His numbers on the general economy are similar, with 58 percent of people surveyed complaining Biden’s not focusing enough on it while 35 percent claiming he’s focused on the economy ‘the right amount.’
The Labor Department said Wednesday that the consumer price index rose 0.5 percent last month after surging 0.8 percent in November.
Biden apparently tried to highlight that slowing rate of growth as an achievement.
The increase pushed annual inflation to 7 percent in December, which is the highest level since June 1982, and up from November’s 6.8 percent annual rate.
In a statement, Biden called inflation ‘a global challenge’ and claimed the latest numbers were good news, showing the monthly rate of price increases slowed in December from the prior month.
Annual inflation hit 7% in December, the highest 12-month increase since June 1982
‘Today’s report—which shows a meaningful reduction in headline inflation over last month, with gas prices and food prices falling—demonstrates that we are making progress in slowing the rate of price increases,’ said Biden.
Nationwide, gas prices did drop 2.2 percent in December from the prior month, but remained 50 percent higher than a year ago.

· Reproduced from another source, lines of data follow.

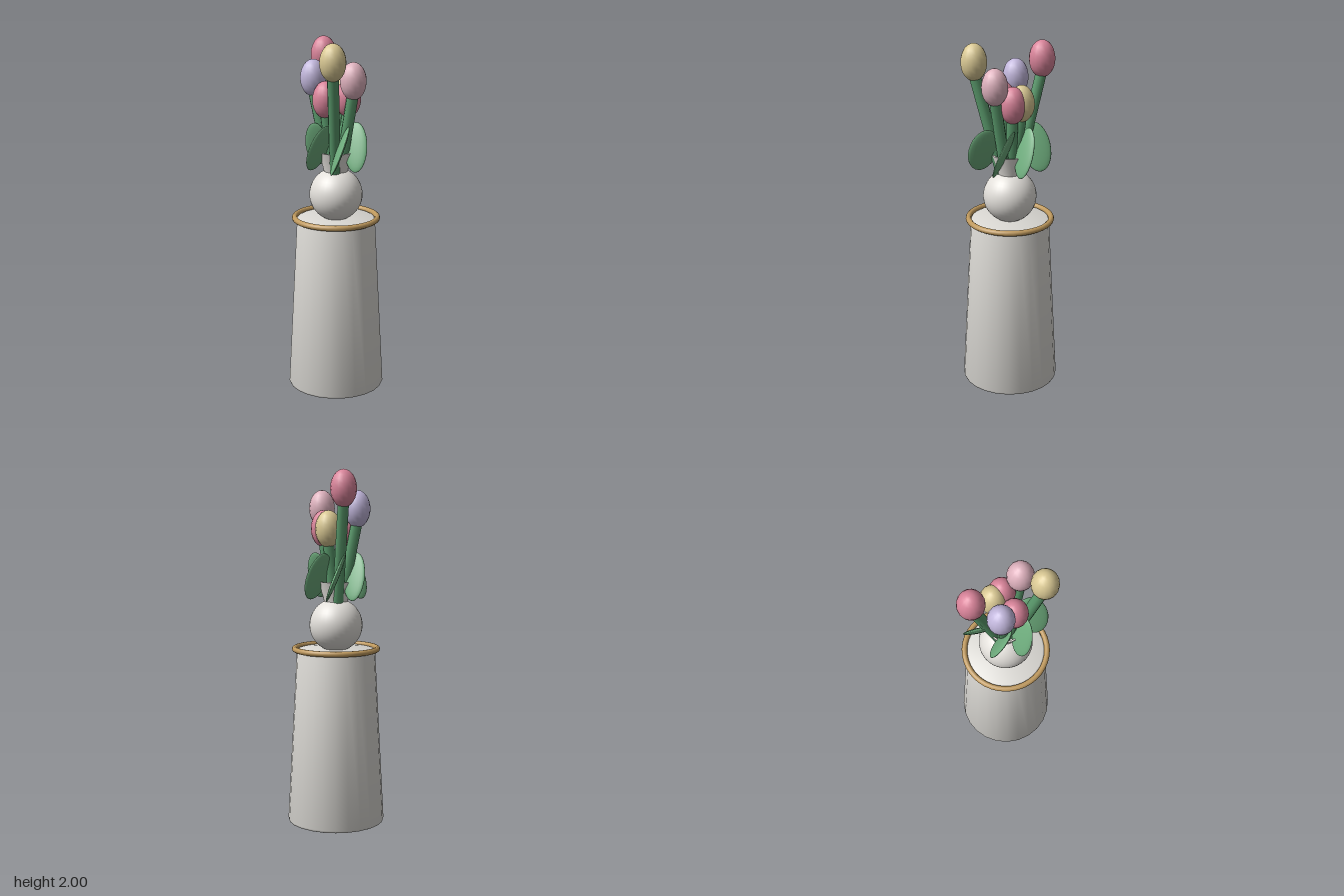
import * as THREE from 'three';
import { toCreasedNormals } from 'three/addons/utils/BufferGeometryUtils.js';

const UP = new THREE.Vector3(0, 1, 0);

function material(name, color) {
  const m = new THREE.MeshStandardMaterial({ color });
  m.name = name;
  return m;
}

function lathe(points, segments, crease) {
  const profile = points.map(([r, y]) => new THREE.Vector2(r, y));
  return toCreasedNormals(new THREE.LatheGeometry(profile, segments), crease);
}

export function createModel() {
  const stone = material('stone', 0xdbd9d4);
  const porcelain = material('porcelain', 0xe2dfda);
  const gold = material('gold', 0xc09a5e);
  const stemGreen = material('stem green', 0x5a9a6c);
  const leafGreen = material('leaf green', 0x6fae7e);
  const rose = material('rose', 0xd9849a);
  const pink = material('pale pink', 0xdfb2be);
  const yellow = material('soft yellow', 0xdac994);
  const lavender = material('lavender', 0xc2b7dc);

  const model = new THREE.Group();
  model.name = 'flowerPedestal';

  function add(name, geometry, mat, parent = model) {
    const mesh = new THREE.Mesh(geometry, mat);
    mesh.name = name;
    parent.add(mesh);
    return mesh;
  }

  // Tapered pedestal with small rounded edges
  add('pedestal', lathe([
    [0, 0], [0.262, 0], [0.271, 0.004], [0.275, 0.015],
    [0.222, 0.985], [0.219, 0.996], [0.21, 1], [0, 1],
  ], 24, 0.9), stone);

  // Gold ring around the top
  const ring = add('goldRing', new THREE.TorusGeometry(0.234, 0.016, 10, 40), gold);
  ring.rotation.x = Math.PI / 2;
  ring.position.y = 1;

  // Round vase with a flared open neck
  const body = add('vaseBody', new THREE.SphereGeometry(0.15, 32, 24), porcelain);
  body.position.y = 1.135;
  add('vaseNeck', lathe([
    [0.065, 1.26], [0.072, 1.29], [0.1, 1.38], [0.09, 1.38], [0.06, 1.29], [0, 1.29],
  ], 24, 0.7), porcelain);

  // Tulips: an egg-shaped head on a straight stem
  const headGeometry = new THREE.SphereGeometry(0.0725, 16, 12);
  headGeometry.scale(1, 1.42, 1);
  const tulips = [
    [-0.044, 1.897, 0.188, yellow],
    [-0.042, 1.897, -0.19, rose],
    [-0.118, 1.785, -0.06, lavender],
    [0.08, 1.785, 0.102, pink],
    [-0.062, 1.675, 0.028, rose],
    [0.068, 1.675, 0.0, rose],
    [0.042, 1.675, -0.055, yellow],
  ];
  for (const [x, y, z, color] of tulips) {
    const tulip = new THREE.Group();
    tulip.name = 'tulip';
    model.add(tulip);
    add('tulipHead', headGeometry, color, tulip).position.set(x, y, z);

    const top = new THREE.Vector3(x, y - 0.06, z);
    const base = new THREE.Vector3(x * 0.18, 1.22, z * 0.18);
    const direction = top.clone().sub(base);
    const stem = add('tulipStem',
      new THREE.CylinderGeometry(0.032, 0.032, direction.length(), 10), stemGreen, tulip);
    stem.position.copy(base).add(top).multiplyScalar(0.5);
    stem.quaternion.setFromUnitVectors(UP, direction.normalize());
  }

  // Flat oval leaves fanned around the neck, each leaning sideways
  const leafGeometry = new THREE.SphereGeometry(1, 20, 14);
  for (let i = 0; i < 6; i++) {
    const wide = i % 3 === 0;
    const fan = new THREE.Group();
    fan.name = 'leafHolder';
    fan.rotation.y = i * Math.PI / 3;
    model.add(fan);
    const leaf = add('leaf', leafGeometry, leafGreen, fan);
    leaf.scale.set(0.015, 0.142, wide ? 0.082 : 0.068);
    leaf.position.set(0, 1.412, wide ? 0.15 : 0.118);
    leaf.rotation.set(-0.15, 0, -0.38);
  }

  return model;
}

Food prices were up 0.5 percent on the month and 6.3 percent higher than a year ago, making it unclear what falling food prices Biden was referring to.
‘At the same time, this report underscores that we still have more work to do, with price increases still too high and squeezing family budgets,’ Biden admitted.
A labor shortage is boosting wages, sending costs higher for businesses, and chaos in the supply chain is showing little sign of easing as Omicron sidelines workers by the millions, suggesting that high inflation could persist well into 2022.
Sunday’s survey highlights Americans’ dissatisfaction with the state of the country. When compared to other presidents after their first years, Biden scores lower than nearly all of his predecessors up through Ronald Reagan.
Only Donald Trump’s 37 percent approval rating after his first year is lower.